╭─ THE DATA

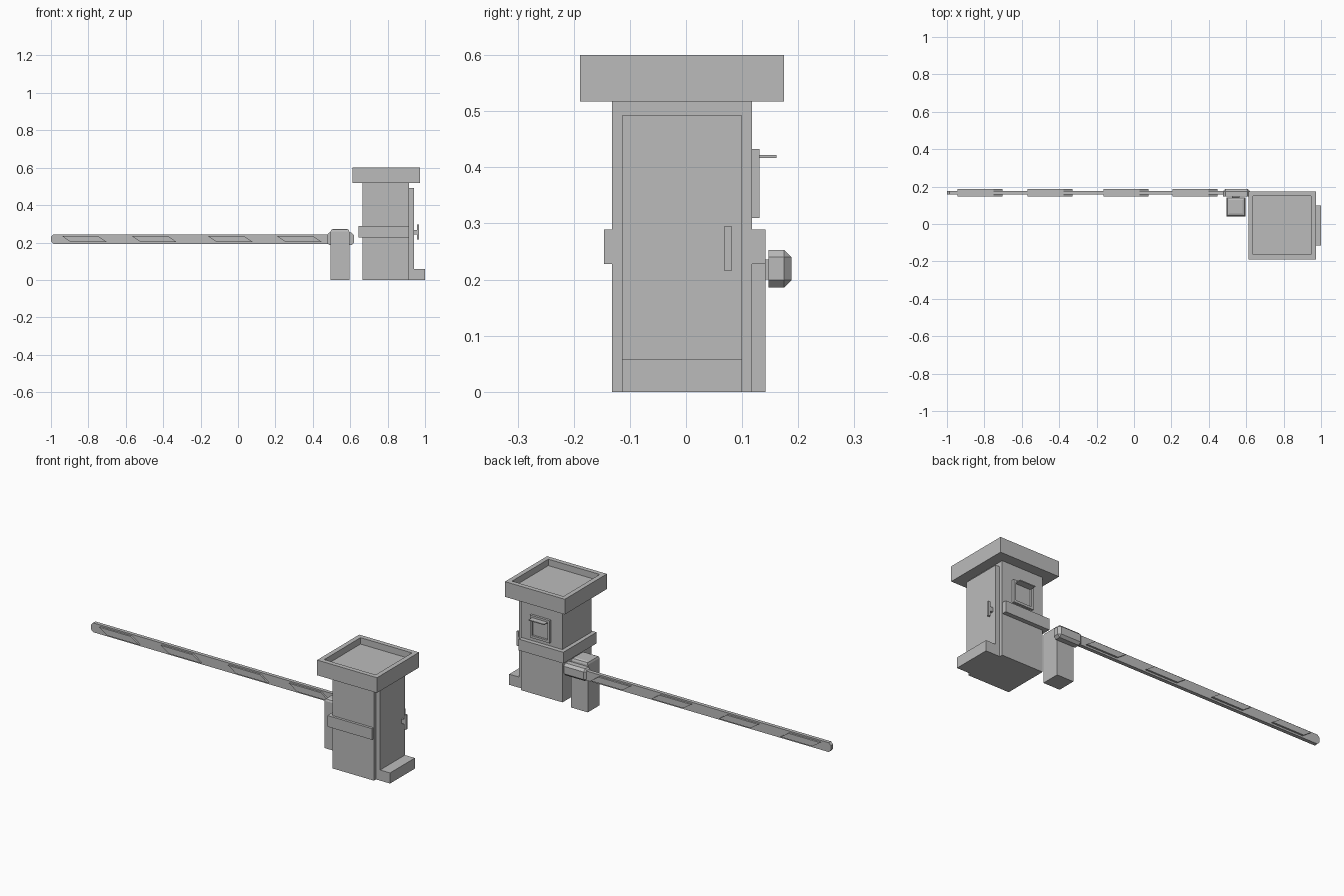
import bpy, bmesh

cube = bpy.data.objects.get("Cube")
if cube:
    bpy.data.objects.remove(cube, do_unlink=True)

GREY = (0.5, 0.5, 0.5, 1)
grey = bpy.data.materials.new("plain grey")
grey.use_nodes = True
grey.diffuse_color = GREY
grey.node_tree.nodes["Principled BSDF"].inputs["Base Color"].default_value = GREY


def finish(name, bm):
    bmesh.ops.recalc_face_normals(bm, faces=bm.faces[:])
    mesh = bpy.data.meshes.new(name)
    bm.to_mesh(mesh)
    bm.free()
    mesh.materials.append(grey)
    obj = bpy.data.objects.new(name, mesh)
    bpy.context.collection.objects.link(obj)
    return obj


def box_bm(x, y, z):
    bm = bmesh.new()
    bmesh.ops.create_cube(bm, size=1)
    for v in bm.verts:
        for i, (lo, hi) in enumerate((x, y, z)):
            v.co[i] = hi if v.co[i] > 0 else lo
    return bm


def box(name, x, y, z, bevel=0, rule=None, segments=1):
    """Box from ranges; edges whose midpoint passes the rule are bevelled."""
    bm = box_bm(x, y, z)
    if bevel:
        edges = [e for e in bm.edges if rule((e.verts[0].co + e.verts[1].co) / 2)]
        bmesh.ops.bevel(bm, geom=edges, offset=bevel, segments=segments,
                        profile=0.5, affect='EDGES')
    return finish(name, bm)


def recessed(name, x, y, z, axis, inset, depth):
    """Box with a sunken panel in its positive face along the axis."""
    bm = box_bm(x, y, z)
    bm.normal_update()
    face = max(bm.faces, key=lambda f: f.calc_center_median()[axis])
    bmesh.ops.inset_individual(bm, faces=[face], thickness=inset)
    pit = bmesh.ops.extrude_discrete_faces(bm, faces=[face])["faces"][0]
    for v in pit.verts:
        v.co[axis] -= depth
    return finish(name, bm)


def prism(name, outline, y):
    """Extrude an x-z outline between two y values."""
    bm = bmesh.new()
    rings = [[bm.verts.new((px, py, pz)) for px, pz in outline] for py in y]
    bm.faces.new(rings[0])
    bm.faces.new(rings[1])
    n = len(outline)
    for i in range(n):
        j = (i + 1) % n
        bm.faces.new((rings[0][i], rings[0][j], rings[1][j], rings[1][i]))
    return finish(name, bm)


# Booth body, belt around it and the tray-shaped roof
box("booth_body", (0.665, 0.915), (-0.132, 0.118), (0, 0.53))
box("booth_belt", (0.643, 0.913), (-0.146, 0.142), (0.228, 0.289))
recessed("roof", (0.611, 0.973), (-0.189, 0.175), (0.517, 0.6), 2, 0.036, 0.035)

# Door with handle and doorstep
box("door", (0.91, 0.94), (-0.114, 0.1), (0, 0.492))
box("doorstep", (0.935, 1.0), (-0.114, 0.1), (0, 0.058))
box("handle_stem", (0.935, 0.958), (0.069, 0.081), (0.243, 0.267))
box("handle_grip", (0.956, 0.968), (0.069, 0.081), (0.215, 0.295))

# Service window with a thin hood
recessed("window", (0.733, 0.853), (0.112, 0.131), (0.31, 0.433), 1, 0.018, 0.011)
box("window_hood", (0.746, 0.84), (0.125, 0.161), (0.417, 0.422))

# Barrier post with rounded top, and the pivot
box("barrier_post", (0.495, 0.595), (0.041, 0.142), (0, 0.273),
    0.014, lambda m: m.z > 0.27, 2)
box("pivot", (0.525, 0.565), (0.138, 0.152), (0.2, 0.236))
box("boom_mount", (0.475, 0.62), (0.147, 0.188), (0.186, 0.253),
    0.013, lambda m: m.y > 0.15)

# Boom with clipped tip
lo, hi, c = 0.193, 0.244, 0.013
prism("boom", [(0.5, lo), (0.5, hi), (-1 + c, hi), (-1, hi - c),
               (-1, lo + c), (-1 + c, lo)], (0.157, 0.177))

# Raised slanted stripes on both sides of the boom
for i, x in enumerate((-0.943, -0.57, -0.163, 0.206)):
    prism(f"boom_stripe_{i + 1}",
          [(x, 0.236), (x + 0.193, 0.236), (x + 0.241, 0.203), (x + 0.048, 0.203)],
          (0.147, 0.187))
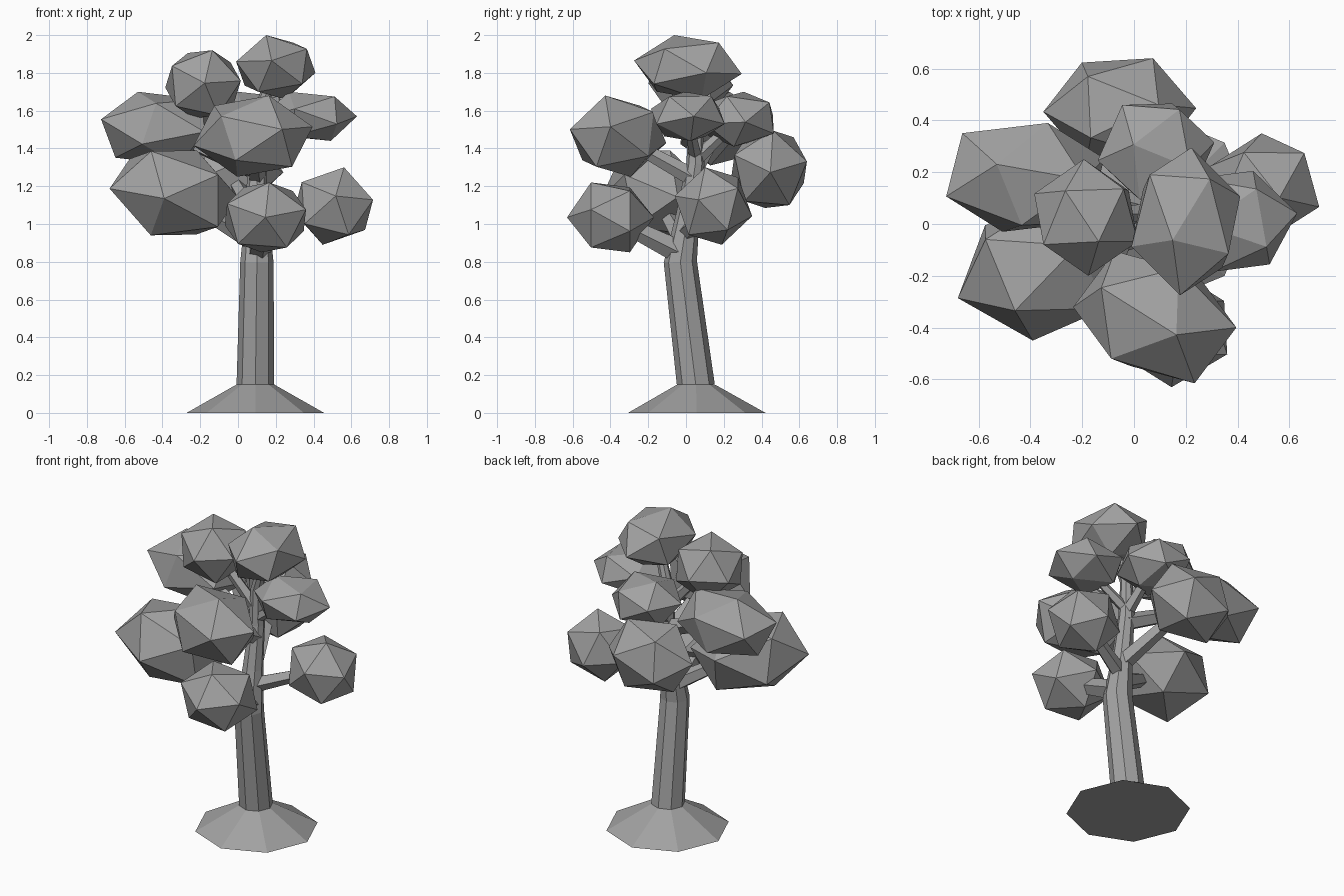
import bpy, bmesh
from math import cos, sin, pi
from mathutils import Vector, Matrix

cube = bpy.data.objects.get("Cube")
if cube:
    bpy.data.objects.remove(cube, do_unlink=True)

grey = bpy.data.materials.new("plain_grey")
grey.use_nodes = True
tone = (0.36, 0.36, 0.36, 1)
grey.diffuse_color = tone
grey.node_tree.nodes["Principled BSDF"].inputs["Base Color"].default_value = tone


def finish(bm, name):
    bmesh.ops.recalc_face_normals(bm, faces=bm.faces)
    mesh = bpy.data.meshes.new(name)
    bm.to_mesh(mesh)
    bm.free()
    mesh.materials.append(grey)
    obj = bpy.data.objects.new(name, mesh)
    bpy.context.collection.objects.link(obj)
    return obj


def limb(name, path, sides, flat=False):
    """Tapered faceted tube through (point, radius) pairs."""
    bm = bmesh.new()
    points = [Vector(p) for p, r in path]
    rings = []
    for i, (p, r) in enumerate(path):
        way = points[min(i + 1, len(path) - 1)] - points[max(i - 1, 0)]
        turn = Matrix() if flat else Vector((0, 0, 1)).rotation_difference(way).to_matrix().to_4x4()
        ring = []
        for k in range(sides):
            a = 2 * pi * k / sides
            ring.append(bm.verts.new(points[i] + turn @ Vector((r * cos(a), r * sin(a), 0))))
        rings.append(ring)
    for low, high in zip(rings, rings[1:]):
        for k in range(sides):
            n = (k + 1) % sides
            bm.faces.new((low[k], low[n], high[n], high[k]))
    bm.faces.new(rings[0])
    bm.faces.new(rings[-1])
    return finish(bm, name)


def clump(name, centre, half, tip, side, axis=(1, 0, 0), stretch=1):
    """Twenty-sided leaf clump: one corner points to tip, its neighbour towards side."""
    bm = bmesh.new()
    bmesh.ops.create_icosphere(bm, subdivisions=1, radius=1)
    up = Vector(tip).normalized()
    across = up.cross(Vector(side)).normalized()
    turn = Matrix((across.cross(up), across, up)).transposed()
    shape = Matrix.Scale(stretch, 3, Vector(axis).normalized()) @ turn
    for v in bm.verts:
        v.co = shape @ v.co
    for n in range(3):
        reach = max(v.co[n] for v in bm.verts)
        for v in bm.verts:
            v.co[n] = centre[n] + half[n] * v.co[n] / reach
    return finish(bm, name)


# Flared root mound and leaning trunk
limb("root_mound", [((.092, .057, 0), .364), ((.092, .053, .15), .1)], 8, True)
limb("trunk", [((.092, .053, .14), .1), ((.1, -.03, .8), .088), ((.1, .01, 1.05), .062),
               ((.1, .05, 1.32), .048), ((.1, .05, 1.55), .037), ((.18, .02, 1.78), .028)], 8)

# Leaf clumps: name, centre, half size, corner, neighbour, then axis and stretch if slanted
clumps = [
    ("crown", (.2, .01, 1.83), (.21, .285, .17), (-.1, -1, .2), (-.24, -.27, 1)),
    ("upper_right", (-.185, .025, 1.74), (.2, .225, .18), (.04, -1, .03), (.25, -.45, 1)),
    ("upper_left", (.38, .01, 1.57), (.25, .195, .13), (1, .15, 0), (.45, .65, .8)),
    ("middle_front", (.08, -.36, 1.465), (.315, .255, .215), (.25, -.24, 1), (1, -.06, .3),
     (.8, -.6, 0), 1.25),
    ("middle_right", (-.42, .18, 1.505), (.305, .21, .195), (-.35, .22, 1), (-1, -.4, .13),
     (1, -.2, 0), 1.1),
    ("lower_right", (-.34, -.165, 1.165), (.34, .285, .225), (-.1, -1, -.15), (-.27, -.3, 1),
     (.8, .35, -.4), 1.2),
    ("lower_front", (.145, -.4, 1.035), (.215, .23, .185), (0, -1, 0), (.08, -.45, .9)),
    ("lower_left", (.505, .145, 1.095), (.21, .205, .205), (.26, -.22, 1), (1, -.4, .1)),
    ("middle_back", (-.055, .44, 1.29), (.295, .2, .205), (1, .03, -.07), (.45, .1, 1)),
    ("upper_back", (.085, .28, 1.555), (.225, .185, .145), (1, .16, -.1), (.3, .75, .6)),
]
for name, *shape in clumps:
    clump(name + "_leaves", *shape)

# Branches from the trunk into each clump: clump index, start point, thickness
forks = [
    (1, (.1, .05, 1.42), .04), (2, (.1, .05, 1.36), .035), (3, (.1, .03, 1.25), .05),
    (4, (.1, .04, 1.28), .055), (5, (.09, -.01, .9), .055), (6, (.11, -.03, .85), .065),
    (7, (.11, 0, .95), .05), (8, (.1, .01, 1.02), .055), (9, (.1, .05, 1.34), .04),
]
for index, start, size in forks:
    name, centre = clumps[index][:2]
    limb(name + "_branch", [(start, size), (Vector(start).lerp(Vector(centre), .8), size * .7)], 5)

╰─

**WHAT THE EXERCISE ASKS**
What the answer needs is every line from the data above with "sides" in it.

**OUTPUT FOR THIS TASK**
# Raised slanted stripes on both sides of the boom
def limb(name, path, sides, flat=False):
        for k in range(sides):
            a = 2 * pi * k / sides
        for k in range(sides):
            n = (k + 1) % sides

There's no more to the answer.